Why you should care
Because sometimes it’s OK to talk to strangers.
In this occasional series, OZY takes to streets and neighborhoods across the globe to ask a simple question: “How was your day?”
Every morning I wake up feeling like I have one foot in prison and one foot on the streets. Literally. Being attached to an ankle monitor is cumbersome, both mentally and physically. It’s like being attached to a neo–ball and chain. It was a part of my parole conditions. Yeah, you’re free, but then again, you’re not.
The first thing I have to do every morning is charge [the monitor] up, no matter where I’m at. Before I go to sleep, I must recharge. Every day. It’s an ever-present part of my life. Even though I live at home with my wife, I feel like I’m still in prison.
I have to wear it because I was accused of being a high-ranking gang member in the California Department of Corrections and Rehabilitation. Prison officials claimed I was in the Black Guerrilla Family. I was validated and had to serve SHU [Special Housing Unit] time before I was paroled. That’s 23-hour lockdown, seven days a week. They need three points to classify you as a prison gang member.
Three points. Number one, they said I had direct contact with a member of the gang. Proof of direct contact could be a name, a letter, even a book with somebody’s name in it. Anything they find on you that’s a direct link to an associate or a member is a point. Number two was a tattoo. I had a dragon on my arm. And any dragon on your arm is associated with the BGF. The third was a note that they found. They didn’t even tell me what was in the note.
I had to walk out of a job orientation, because the company had a metal detector. I was too embarrassed to go through.
Any three points and you get validated. In a nutshell, they could validate a brown paper bag. If the brown paper bag was in the cell with the gang member and he ate food out of it, that’s a point. In other words, it was a sham. I spent two and a half years waiting at California Men’s Colony in San Luis Obispo for a bed to open up in an SHU. During that time, I was like a pariah. No one wants to talk to you. Because if you make contact with me — that’s one point! So when people see you walking with your escort on the yard, they don’t say, “Hey, what’s up, Stone?” It’s a real fucked-up feeling because you are in the hole, no TV, no radio. Two and a half years straight in a cell [is] a fucked-up experience. And in the SHU it gets worse.

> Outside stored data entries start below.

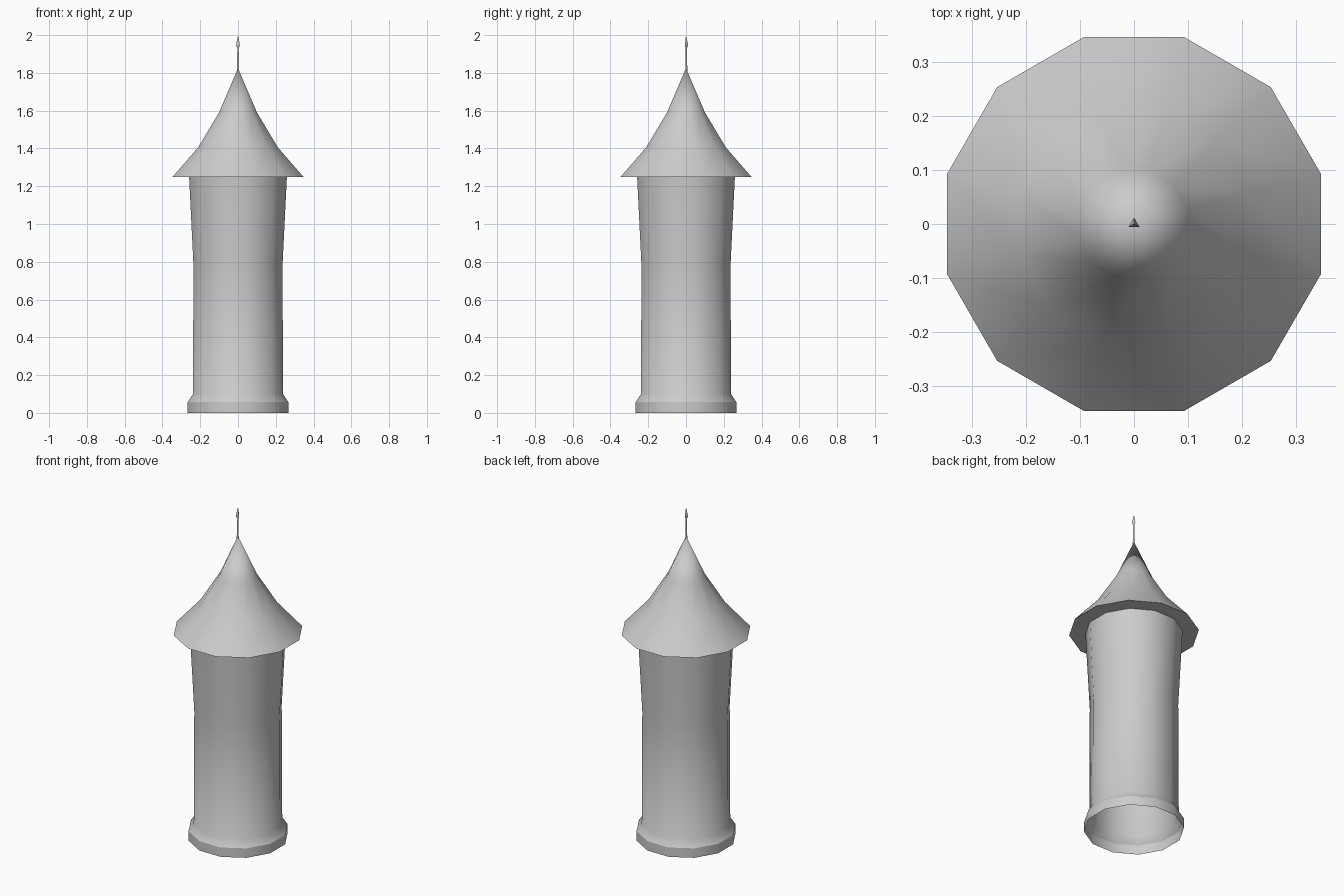
import bpy, bmesh, math

cube = bpy.data.objects.get("Cube")
if cube:
    bpy.data.objects.remove(cube, do_unlink=True)

stone = bpy.data.materials.new("pale_grey")
stone.use_nodes = True
GREY = (0.6, 0.6, 0.6, 1)
stone.diffuse_color = GREY
stone.node_tree.nodes["Principled BSDF"].inputs["Base Color"].default_value = GREY


def lathe(name, profile, sides, start, smooth_angle):
    """Spin a bottom-to-top (radius, height) profile; radius 0 makes a tip."""
    bm = bmesh.new()
    rings = []
    for r, z in profile:
        if r == 0:
            rings.append([bm.verts.new((0, 0, z))] * sides)
            continue
        angles = [start + math.tau * i / sides for i in range(sides)]
        rings.append([bm.verts.new((r * math.cos(a), r * math.sin(a), z)) for a in angles])
    for low, high in zip(rings, rings[1:]):
        for i in range(sides):
            j = (i + 1) % sides
            corners = [low[i], low[j], high[j], high[i]]
            bm.faces.new(list(dict.fromkeys(corners)))
    mesh = bpy.data.meshes.new(name)
    bm.to_mesh(mesh)
    bm.free()
    mesh.materials.append(stone)
    obj = bpy.data.objects.new(name, mesh)
    bpy.context.collection.objects.link(obj)
    bpy.ops.object.select_all(action='DESELECT')
    obj.select_set(True)
    bpy.context.view_layer.objects.active = obj
    bpy.ops.object.shade_smooth_by_angle(angle=math.radians(smooth_angle))
    return obj


# Twelve-sided parts have flat sides facing the axes
FLAT = math.radians(15)

# Hollow tower: plinth with a chamfer, shaft flaring gently to the eaves
lathe("tower_wall", [(0.276, 0), (0.276, 0.057), (0.247, 0.1),
                     (0.244, 0.78), (0.268, 1.25)], 12, FLAT, 33)

# Bell-curved roof with a flat soffit
lathe("roof", [(0.268, 1.25), (0.358, 1.25), (0.219, 1.405),
               (0.104, 1.59), (0, 1.825)], 12, FLAT, 40)

# Three-sided finial with an arrow-shaped head
lathe("finial", [(0.008, 1.79), (0.004, 1.93), (0.012, 1.945), (0, 2.0)],
      3, math.pi / 2, 20)
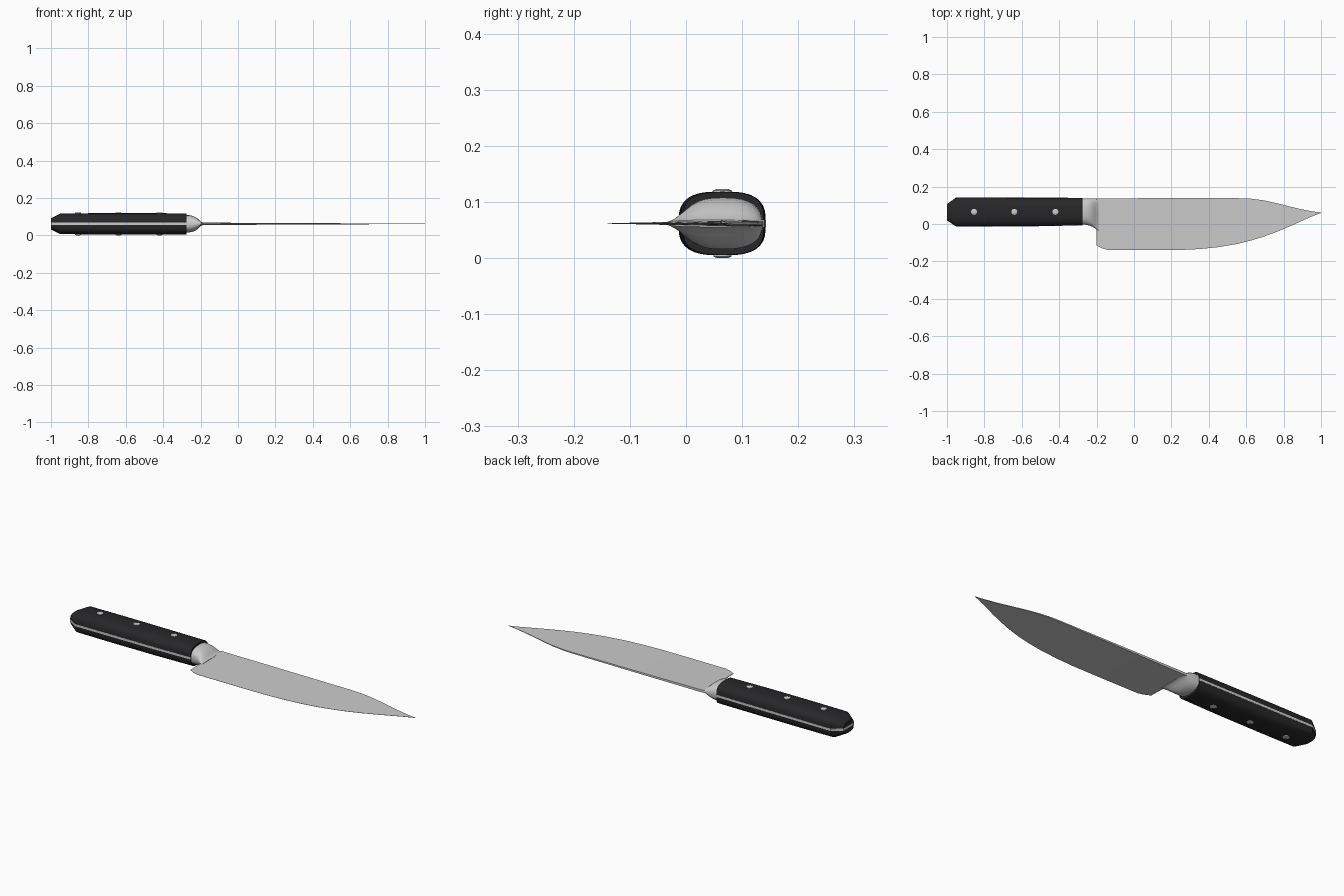
import bpy, bmesh, math

if "Cube" in bpy.data.objects:
    bpy.data.objects.remove(bpy.data.objects["Cube"])

ZC = 0.0615  # mid-plane height of the knife

black = bpy.data.materials.new("black_handle")
black.diffuse_color = (0.02, 0.02, 0.022, 1)
black.use_nodes = True
black.node_tree.nodes["Principled BSDF"].inputs["Base Color"].default_value = black.diffuse_color


def finish(name, bm, mat=None, angle=35):
    bmesh.ops.remove_doubles(bm, verts=bm.verts, dist=1e-5)
    bmesh.ops.recalc_face_normals(bm, faces=bm.faces)
    me = bpy.data.meshes.new(name)
    bm.to_mesh(me)
    bm.free()
    ob = bpy.data.objects.new(name, me)
    bpy.context.collection.objects.link(ob)
    if mat:
        me.materials.append(mat)
    bpy.ops.object.select_all(action='DESELECT')
    bpy.context.view_layer.objects.active = ob
    ob.select_set(True)
    bpy.ops.object.shade_smooth_by_angle(angle=math.radians(angle))
    return ob


def loft(name, rings, mat=None, angle=35):
    bm = bmesh.new()
    vs = [[bm.verts.new(p) for p in r] for r in rings]
    n = len(vs[0])
    for a, b in zip(vs, vs[1:]):
        for i in range(n):
            j = (i + 1) % n
            bm.faces.new((a[i], a[j], b[j], b[i]))
    bm.faces.new(vs[0])
    bm.faces.new(vs[-1])
    return finish(name, bm, mat, angle)


def prism(name, outline, half):
    bm = bmesh.new()
    f = bm.faces.new([bm.verts.new((x, y, ZC - half)) for x, y in outline])
    top = bmesh.ops.extrude_face_region(bm, geom=[f])["geom"]
    bmesh.ops.translate(bm, vec=(0, 0, 2 * half),
                        verts=[v for v in top if isinstance(v, bmesh.types.BMVert)])
    return finish(name, bm)


def power(v, e):
    return math.copysign(abs(v) ** e, v)


# Handle stations: x, low y, high y, half height
HANDLE = [(-1.0, 0.02, 0.105, 0.030), (-0.95, -0.013, 0.142, 0.055),
          (-0.75, -0.012, 0.141, 0.057), (-0.5, -0.011, 0.140, 0.057),
          (-0.275, -0.006, 0.139, 0.056)]
TANG = 0.006

# Two handle scales, above and below the tang
for name, side in (("upper_handle_scale", 1), ("lower_handle_scale", -1)):
    rings = []
    for x, lo, hi, hz in HANDLE:
        ring = []
        for k in range(17):
            a = math.pi * k / 16
            y = (lo + hi) / 2 + (hi - lo) / 2 * power(math.cos(a), 0.7)
            z = TANG + (hz - TANG) * power(math.sin(a), 0.7)
            ring.append((x, y, ZC + side * z))
        rings.append(ring)
    loft(name, rings, black)

# Tang showing as a bright stripe around the handle
prism("tang", [(x, lo - 0.001) for x, lo, hi, h in HANDLE]
      + [(x, hi + 0.001) for x, lo, hi, h in reversed(HANDLE)], TANG)

# Rivets through the handle
for i, x in enumerate((-0.855, -0.64, -0.42)):
    rings = [[(x + r * math.cos(math.tau * k / 20), 0.065 + r * math.sin(math.tau * k / 20), ZC + z)
              for k in range(20)]
             for r, z in ((0.010, -0.0615), (0.016, -0.059), (0.016, 0.059), (0.010, 0.0615))]
    loft(f"rivet_{i + 1}", rings)

# Bolster flowing from the handle into the blade
rings = []
for x, lo, hi, hz in [(-0.278, -0.003, 0.137, 0.046), (-0.26, -0.004, 0.137, 0.046),
                      (-0.24, -0.008, 0.137, 0.042), (-0.222, -0.015, 0.137, 0.033),
                      (-0.207, -0.024, 0.136, 0.020), (-0.196, -0.033, 0.136, 0.010),
                      (-0.186, -0.038, 0.136, 0.006)]:
    rings.append([(x, (lo + hi) / 2 + (hi - lo) / 2 * power(math.cos(math.tau * k / 32), 0.8),
                   ZC + hz * power(math.sin(math.tau * k / 32), 0.8)) for k in range(32)])
loft("bolster", rings, angle=50)

# Blade: wedge sections of x, edge y, spine y, spine half thickness
BLADE = [(-0.2, -0.115, 0.136, 0.0065), (-0.17, -0.130, 0.137, 0.0064),
         (-0.14, -0.139, 0.137, 0.0062), (0.1, -0.14, 0.138, 0.005),
         (0.25, -0.139, 0.138, 0.0045), (0.35, -0.134, 0.138, 0.004),
         (0.45, -0.124, 0.138, 0.0035), (0.55, -0.107, 0.138, 0.003),
         (0.62, -0.090, 0.136, 0.0027), (0.69, -0.069, 0.127, 0.0024),
         (0.76, -0.043, 0.112, 0.002), (0.83, -0.014, 0.094, 0.0017),
         (0.89, 0.013, 0.080, 0.0014), (0.95, 0.040, 0.068, 0.001),
         (1.0, 0.059, 0.061, 0.0005)]
loft("blade", [[(x, lo, ZC - 0.0004), (x, hi, ZC - t), (x, hi, ZC + t), (x, lo, ZC + 0.0004)]
               for x, lo, hi, t in BLADE], angle=30)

It’s all gang members in there, absolutely. You get an hour out of your cell every day. When I got to Corcoran SHU, it was a totally different experience. Before I went I didn’t even have a cellie, but once [you get] there, they force you to have a cellie. Ain’t that some bullshit? It was crazy because once I got there, I got put in with all the notables: the Aryan Brotherhood, the Eme, the Norteños. It’s a lot of politics. The tension was palpable. Like you could grab that shit out of the air.
I was tossed in the hole just because of my affiliation with the Black Guerrilla Family. I’ve been out now two years, but I’m still on an ankle monitor. One thing about those draconian gang-validation policies is that they don’t offer inmates due for parole any prerelease or re-entry services. Inmates on the main line [regular prison yard] have access to programs, but in SHU we get nothing. They basically vomit us into society, traumatized and unprepared. I have been working, and doing everything possible to stay free, despite my ankle monitor.

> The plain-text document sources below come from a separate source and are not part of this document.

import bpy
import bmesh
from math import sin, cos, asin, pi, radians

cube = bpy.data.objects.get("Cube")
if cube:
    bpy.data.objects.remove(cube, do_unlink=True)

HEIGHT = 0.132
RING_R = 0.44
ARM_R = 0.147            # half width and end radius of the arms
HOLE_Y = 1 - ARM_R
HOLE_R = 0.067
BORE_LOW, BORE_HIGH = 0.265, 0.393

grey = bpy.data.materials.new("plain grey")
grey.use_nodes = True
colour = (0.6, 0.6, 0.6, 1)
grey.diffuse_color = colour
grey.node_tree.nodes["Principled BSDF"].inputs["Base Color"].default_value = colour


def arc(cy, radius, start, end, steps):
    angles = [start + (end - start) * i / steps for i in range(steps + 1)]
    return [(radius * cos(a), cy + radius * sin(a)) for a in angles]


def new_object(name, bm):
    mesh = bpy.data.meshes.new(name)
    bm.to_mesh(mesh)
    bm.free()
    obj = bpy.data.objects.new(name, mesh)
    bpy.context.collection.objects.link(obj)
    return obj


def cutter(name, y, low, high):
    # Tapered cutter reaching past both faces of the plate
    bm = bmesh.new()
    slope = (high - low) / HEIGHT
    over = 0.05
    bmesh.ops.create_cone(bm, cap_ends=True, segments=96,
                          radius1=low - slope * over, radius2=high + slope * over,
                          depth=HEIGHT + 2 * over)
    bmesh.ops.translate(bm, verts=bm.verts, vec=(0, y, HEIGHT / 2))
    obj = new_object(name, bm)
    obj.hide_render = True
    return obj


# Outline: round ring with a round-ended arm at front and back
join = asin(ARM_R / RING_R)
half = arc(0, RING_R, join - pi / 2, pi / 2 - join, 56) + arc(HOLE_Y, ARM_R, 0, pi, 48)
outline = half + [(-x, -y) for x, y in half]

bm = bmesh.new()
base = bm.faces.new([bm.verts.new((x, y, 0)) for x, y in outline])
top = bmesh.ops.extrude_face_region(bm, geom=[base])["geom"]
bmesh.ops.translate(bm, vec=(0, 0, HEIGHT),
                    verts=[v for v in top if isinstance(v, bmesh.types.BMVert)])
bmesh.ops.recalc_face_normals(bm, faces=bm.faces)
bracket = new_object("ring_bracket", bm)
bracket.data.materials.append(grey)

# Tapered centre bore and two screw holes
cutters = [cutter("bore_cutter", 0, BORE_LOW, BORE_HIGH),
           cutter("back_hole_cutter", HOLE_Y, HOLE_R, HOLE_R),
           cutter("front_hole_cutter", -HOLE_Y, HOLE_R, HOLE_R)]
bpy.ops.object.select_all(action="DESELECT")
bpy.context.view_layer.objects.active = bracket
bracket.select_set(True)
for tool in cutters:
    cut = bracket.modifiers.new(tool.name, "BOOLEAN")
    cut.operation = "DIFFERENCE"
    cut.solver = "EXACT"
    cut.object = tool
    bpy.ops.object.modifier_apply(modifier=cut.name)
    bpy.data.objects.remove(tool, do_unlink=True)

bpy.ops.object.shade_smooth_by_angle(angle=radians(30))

Over a period of time, literally and figuratively, it becomes the irritated part of your flesh. It affects your psyche. I once had to walk out from a job orientation, because the company had a metal detector. I was too embarrassed to walk through. And can you imagine meeting a chick and your ankle monitor starts buzzing uncontrollably, because your parole agent wants you. Imagine being in bed with your lady and it starts buzzing? It’s happened to me.
In prison all you get in regard to overall hygiene is a shower, so I basically went 16 years without taking a bath. Now I have to take baths with one leg hanging off the side of the tub. I have a swimming pool and Jacuzzi in my backyard and I can’t even get in it.
I’ve got one more year wearing this thing. But it beats being back inside. I’ll take it, as long as it keeps me on this side of the wall.